PNS Daily Newscast - July 23, 2019 

A bipartisan deal reached to avert U.S. government default. Also on our Tuesday rundown: a new report calculates the high hospital costs for employers. Plus, new legislation could help protect Florida's at-risk wildlife.

Daily Newscasts

Report: Lack of Modern Mining Law Chips Away at "National Treasures"

April 18, 2011

PORTLAND, Ore. - An Oregon region is on a new Top 10 list of public lands threatened by mining activity. It's another battle cry in a long struggle to update the nation's mining law, which is almost 140 years old.

A new report from Pew Environment Group cites the Siskiyou Wild Rivers region of southwestern Oregon as one place gold miners tear up the turf without having to pay royalties or clean up environmental damage when they're done, leaving that to taxpayers.

Erik Fernandez, wilderness coordinator for Oregon Wild, says the last decade has seen more than 800 mining claims in that area.

"Bringing in Diesel-powered engines to suction off the bottom of these rivers is not the kind of management that helps to restore this natural treasure. We recognize that mining is going to continue to happen into the future. We just want to make sure that it's not happening in places like the Siskiyou Wild Rivers."

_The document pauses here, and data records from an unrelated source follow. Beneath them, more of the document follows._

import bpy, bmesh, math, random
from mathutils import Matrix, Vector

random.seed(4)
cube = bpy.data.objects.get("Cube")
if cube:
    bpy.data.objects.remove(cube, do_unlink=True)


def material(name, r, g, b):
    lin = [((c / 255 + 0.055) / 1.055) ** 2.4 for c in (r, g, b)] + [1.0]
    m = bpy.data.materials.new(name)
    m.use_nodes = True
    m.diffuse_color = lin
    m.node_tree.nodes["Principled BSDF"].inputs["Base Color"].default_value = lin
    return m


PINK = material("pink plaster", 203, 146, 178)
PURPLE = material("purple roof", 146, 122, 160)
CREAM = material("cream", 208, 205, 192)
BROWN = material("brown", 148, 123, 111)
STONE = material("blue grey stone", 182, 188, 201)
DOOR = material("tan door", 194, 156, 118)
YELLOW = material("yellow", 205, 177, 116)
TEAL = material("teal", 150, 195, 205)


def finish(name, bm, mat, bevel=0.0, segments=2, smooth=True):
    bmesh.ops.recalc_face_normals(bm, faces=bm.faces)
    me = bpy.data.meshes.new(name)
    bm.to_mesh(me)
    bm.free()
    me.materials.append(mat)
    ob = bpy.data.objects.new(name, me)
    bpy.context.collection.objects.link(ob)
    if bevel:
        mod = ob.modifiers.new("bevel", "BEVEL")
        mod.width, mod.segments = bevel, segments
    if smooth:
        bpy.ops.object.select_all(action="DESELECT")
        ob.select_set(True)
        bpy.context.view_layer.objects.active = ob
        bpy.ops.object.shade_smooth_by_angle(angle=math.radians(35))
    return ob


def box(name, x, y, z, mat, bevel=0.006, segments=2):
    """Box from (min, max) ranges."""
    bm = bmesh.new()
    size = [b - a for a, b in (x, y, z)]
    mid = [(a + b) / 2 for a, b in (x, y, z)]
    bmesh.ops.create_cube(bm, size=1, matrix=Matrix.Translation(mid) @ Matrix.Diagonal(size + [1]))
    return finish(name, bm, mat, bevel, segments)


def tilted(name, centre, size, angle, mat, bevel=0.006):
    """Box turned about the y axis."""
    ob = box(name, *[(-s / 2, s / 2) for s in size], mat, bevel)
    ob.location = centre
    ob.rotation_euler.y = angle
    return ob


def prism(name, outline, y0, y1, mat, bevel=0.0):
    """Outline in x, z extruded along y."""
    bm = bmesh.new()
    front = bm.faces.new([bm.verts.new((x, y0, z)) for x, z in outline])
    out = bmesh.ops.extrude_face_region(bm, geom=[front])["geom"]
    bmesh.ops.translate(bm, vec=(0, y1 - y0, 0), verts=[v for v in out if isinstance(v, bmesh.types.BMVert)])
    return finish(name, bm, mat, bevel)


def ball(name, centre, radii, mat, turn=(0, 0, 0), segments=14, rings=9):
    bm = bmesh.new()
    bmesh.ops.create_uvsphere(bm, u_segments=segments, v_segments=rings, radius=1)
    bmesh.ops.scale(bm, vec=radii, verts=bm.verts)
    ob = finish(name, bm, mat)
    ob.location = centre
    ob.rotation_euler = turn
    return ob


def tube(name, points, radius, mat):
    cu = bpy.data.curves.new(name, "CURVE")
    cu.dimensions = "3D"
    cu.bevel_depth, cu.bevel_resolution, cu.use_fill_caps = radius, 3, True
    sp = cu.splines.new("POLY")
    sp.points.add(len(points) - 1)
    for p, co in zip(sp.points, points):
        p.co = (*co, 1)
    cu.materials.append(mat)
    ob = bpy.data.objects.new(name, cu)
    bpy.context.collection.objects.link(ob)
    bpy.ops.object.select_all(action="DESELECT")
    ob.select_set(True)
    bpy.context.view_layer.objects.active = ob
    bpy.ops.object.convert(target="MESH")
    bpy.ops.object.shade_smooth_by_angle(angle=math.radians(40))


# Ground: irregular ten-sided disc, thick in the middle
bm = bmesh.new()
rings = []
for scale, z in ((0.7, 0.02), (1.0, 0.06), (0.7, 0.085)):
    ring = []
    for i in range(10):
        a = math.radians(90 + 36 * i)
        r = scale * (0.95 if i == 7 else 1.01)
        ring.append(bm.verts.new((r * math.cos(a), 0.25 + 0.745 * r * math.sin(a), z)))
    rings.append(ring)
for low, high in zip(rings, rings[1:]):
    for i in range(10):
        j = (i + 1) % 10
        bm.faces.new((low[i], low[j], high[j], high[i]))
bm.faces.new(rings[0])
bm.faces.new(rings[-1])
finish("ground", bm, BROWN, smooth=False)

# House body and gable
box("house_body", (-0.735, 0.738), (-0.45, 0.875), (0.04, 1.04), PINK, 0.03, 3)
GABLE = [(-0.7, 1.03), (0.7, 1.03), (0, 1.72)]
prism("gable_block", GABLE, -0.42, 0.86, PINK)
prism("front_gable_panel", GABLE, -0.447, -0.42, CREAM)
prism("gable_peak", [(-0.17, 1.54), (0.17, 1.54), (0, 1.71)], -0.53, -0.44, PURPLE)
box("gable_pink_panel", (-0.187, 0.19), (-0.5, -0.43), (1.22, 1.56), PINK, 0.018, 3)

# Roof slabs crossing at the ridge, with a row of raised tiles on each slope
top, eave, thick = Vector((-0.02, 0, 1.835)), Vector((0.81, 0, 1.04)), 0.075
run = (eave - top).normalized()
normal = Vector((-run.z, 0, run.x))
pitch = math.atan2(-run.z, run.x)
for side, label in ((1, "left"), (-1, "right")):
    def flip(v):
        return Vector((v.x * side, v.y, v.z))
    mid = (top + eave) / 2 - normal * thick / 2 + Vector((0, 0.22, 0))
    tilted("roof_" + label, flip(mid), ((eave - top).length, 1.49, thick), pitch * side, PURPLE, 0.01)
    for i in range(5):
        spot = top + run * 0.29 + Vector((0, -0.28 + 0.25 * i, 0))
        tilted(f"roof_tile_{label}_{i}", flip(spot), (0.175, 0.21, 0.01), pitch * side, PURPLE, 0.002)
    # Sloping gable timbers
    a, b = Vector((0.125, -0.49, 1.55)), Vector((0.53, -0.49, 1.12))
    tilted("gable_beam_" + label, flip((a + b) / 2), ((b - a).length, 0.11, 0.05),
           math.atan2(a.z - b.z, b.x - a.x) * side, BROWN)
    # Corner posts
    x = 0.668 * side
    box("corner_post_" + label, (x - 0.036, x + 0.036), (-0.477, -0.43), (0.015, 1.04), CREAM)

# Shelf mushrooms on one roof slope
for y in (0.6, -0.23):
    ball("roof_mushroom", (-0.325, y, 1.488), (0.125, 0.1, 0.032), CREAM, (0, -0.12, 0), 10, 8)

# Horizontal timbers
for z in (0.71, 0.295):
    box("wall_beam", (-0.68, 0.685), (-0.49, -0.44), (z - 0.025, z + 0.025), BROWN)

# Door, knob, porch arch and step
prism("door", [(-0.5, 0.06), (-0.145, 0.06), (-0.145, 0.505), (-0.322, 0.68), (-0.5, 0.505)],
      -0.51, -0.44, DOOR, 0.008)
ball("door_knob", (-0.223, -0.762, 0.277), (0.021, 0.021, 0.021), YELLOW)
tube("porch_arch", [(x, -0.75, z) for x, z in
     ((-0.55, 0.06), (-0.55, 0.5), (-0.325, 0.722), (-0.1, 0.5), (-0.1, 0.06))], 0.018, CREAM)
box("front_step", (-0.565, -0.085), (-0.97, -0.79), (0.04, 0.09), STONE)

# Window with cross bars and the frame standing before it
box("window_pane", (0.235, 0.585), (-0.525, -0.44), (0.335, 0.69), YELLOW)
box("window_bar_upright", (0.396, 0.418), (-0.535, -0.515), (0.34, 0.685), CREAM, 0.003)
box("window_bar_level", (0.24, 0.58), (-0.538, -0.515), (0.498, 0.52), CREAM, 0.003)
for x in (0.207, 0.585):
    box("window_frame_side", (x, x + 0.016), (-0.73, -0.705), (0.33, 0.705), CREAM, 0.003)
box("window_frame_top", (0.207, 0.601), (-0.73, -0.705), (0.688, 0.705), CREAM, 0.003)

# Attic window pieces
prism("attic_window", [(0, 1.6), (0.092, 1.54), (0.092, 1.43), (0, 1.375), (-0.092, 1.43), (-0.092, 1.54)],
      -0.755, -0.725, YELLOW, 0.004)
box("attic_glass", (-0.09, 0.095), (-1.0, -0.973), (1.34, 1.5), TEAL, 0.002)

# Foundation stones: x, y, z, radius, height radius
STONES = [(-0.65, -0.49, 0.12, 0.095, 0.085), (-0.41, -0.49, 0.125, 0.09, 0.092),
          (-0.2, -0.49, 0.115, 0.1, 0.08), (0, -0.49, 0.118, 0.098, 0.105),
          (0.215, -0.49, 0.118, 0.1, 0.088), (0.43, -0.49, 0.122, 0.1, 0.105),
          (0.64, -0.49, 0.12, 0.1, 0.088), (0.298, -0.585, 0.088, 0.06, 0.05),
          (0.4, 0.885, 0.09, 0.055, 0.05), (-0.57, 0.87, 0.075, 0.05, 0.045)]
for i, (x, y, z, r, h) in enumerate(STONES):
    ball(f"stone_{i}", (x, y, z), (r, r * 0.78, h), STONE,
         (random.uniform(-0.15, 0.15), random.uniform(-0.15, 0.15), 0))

Fernandez says Oregon is already dotted with more than 5800 abandoned mine sites, some of which are safety hazards and a continuing problem for the Forest Service and Bureau of Land Management. Eleven of them in Oregon are on a national priority list for cleanup as hazardous waste sites.

"The federal agencies have their hands tied by the 1872 Mining Law. It's not that they're not enforcing the laws; there aren't enough laws out there to truly address the mining threats."

Fernandez says most of Oregon's congressional delegation favors updating the mining law; he thinks the effort has not been successful so far for lack of a leader to take up the cause, either in Congress or the administration.

Miners say they do pay fees to the state for their claims, and that not all are irresponsible about cleanup.

The report also lists Mount St. Helens, the Grand Canyon and Mount Rushmore as areas where mining is taking a toll on the health or safety of drinking water, plants, fish and wildlife.

The report, "Ten Treasures at Stake," is online at

Chris Thomas, Public News Service - OR